▸ Dataset content:

______________________________

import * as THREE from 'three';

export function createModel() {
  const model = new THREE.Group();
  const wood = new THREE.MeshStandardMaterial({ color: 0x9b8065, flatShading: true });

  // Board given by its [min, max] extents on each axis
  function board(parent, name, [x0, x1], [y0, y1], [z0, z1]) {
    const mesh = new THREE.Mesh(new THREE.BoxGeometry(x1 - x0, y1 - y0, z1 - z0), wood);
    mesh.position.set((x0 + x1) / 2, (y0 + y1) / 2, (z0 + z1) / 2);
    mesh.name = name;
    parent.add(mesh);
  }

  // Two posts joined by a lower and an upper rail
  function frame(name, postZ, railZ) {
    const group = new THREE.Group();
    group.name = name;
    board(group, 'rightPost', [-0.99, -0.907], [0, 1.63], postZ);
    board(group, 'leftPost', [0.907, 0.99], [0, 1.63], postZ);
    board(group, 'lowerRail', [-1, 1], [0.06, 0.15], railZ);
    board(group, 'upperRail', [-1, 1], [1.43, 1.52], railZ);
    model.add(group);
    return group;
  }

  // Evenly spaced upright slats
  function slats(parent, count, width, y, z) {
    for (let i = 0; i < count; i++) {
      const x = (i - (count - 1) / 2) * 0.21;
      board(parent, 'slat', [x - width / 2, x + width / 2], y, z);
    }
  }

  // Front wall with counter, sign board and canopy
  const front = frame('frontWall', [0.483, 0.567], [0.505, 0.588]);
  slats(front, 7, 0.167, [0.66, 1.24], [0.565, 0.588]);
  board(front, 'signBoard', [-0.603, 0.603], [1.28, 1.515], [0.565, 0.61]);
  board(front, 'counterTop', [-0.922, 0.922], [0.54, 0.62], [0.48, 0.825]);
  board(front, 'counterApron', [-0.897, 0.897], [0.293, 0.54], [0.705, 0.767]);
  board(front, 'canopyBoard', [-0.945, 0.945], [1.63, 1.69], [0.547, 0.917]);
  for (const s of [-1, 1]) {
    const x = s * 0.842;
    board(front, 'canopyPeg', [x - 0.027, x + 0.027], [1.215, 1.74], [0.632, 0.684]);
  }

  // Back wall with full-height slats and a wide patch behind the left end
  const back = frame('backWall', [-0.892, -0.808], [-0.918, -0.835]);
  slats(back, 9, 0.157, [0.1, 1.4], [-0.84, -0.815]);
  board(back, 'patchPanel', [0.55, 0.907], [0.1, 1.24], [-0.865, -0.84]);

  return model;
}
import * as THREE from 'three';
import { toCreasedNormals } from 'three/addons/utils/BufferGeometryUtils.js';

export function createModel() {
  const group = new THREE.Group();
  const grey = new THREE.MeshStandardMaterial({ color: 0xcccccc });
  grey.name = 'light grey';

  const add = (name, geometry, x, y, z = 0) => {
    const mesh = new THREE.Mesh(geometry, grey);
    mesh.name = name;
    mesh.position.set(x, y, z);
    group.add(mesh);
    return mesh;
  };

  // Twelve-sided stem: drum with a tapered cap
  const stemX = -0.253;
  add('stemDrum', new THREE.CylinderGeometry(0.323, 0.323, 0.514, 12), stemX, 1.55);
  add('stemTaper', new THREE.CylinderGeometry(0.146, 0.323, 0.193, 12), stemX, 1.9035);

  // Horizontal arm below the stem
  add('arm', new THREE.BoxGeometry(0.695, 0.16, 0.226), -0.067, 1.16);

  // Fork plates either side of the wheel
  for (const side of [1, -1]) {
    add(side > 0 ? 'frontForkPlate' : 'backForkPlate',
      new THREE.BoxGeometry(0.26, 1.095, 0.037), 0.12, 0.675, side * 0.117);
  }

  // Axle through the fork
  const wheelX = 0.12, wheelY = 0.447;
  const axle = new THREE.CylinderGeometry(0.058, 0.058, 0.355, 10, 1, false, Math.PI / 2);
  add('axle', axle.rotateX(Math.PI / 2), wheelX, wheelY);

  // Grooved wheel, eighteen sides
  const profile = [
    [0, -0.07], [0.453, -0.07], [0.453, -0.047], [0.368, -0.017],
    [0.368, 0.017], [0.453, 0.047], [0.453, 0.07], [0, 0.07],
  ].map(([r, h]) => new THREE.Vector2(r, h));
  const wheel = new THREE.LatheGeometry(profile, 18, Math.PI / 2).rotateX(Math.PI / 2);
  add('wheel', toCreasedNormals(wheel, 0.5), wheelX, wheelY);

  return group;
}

______________________________

▸ Exercise brief:
Count each line above where the string "frame" occurs. Give the number only.

▸ Exercise output:
3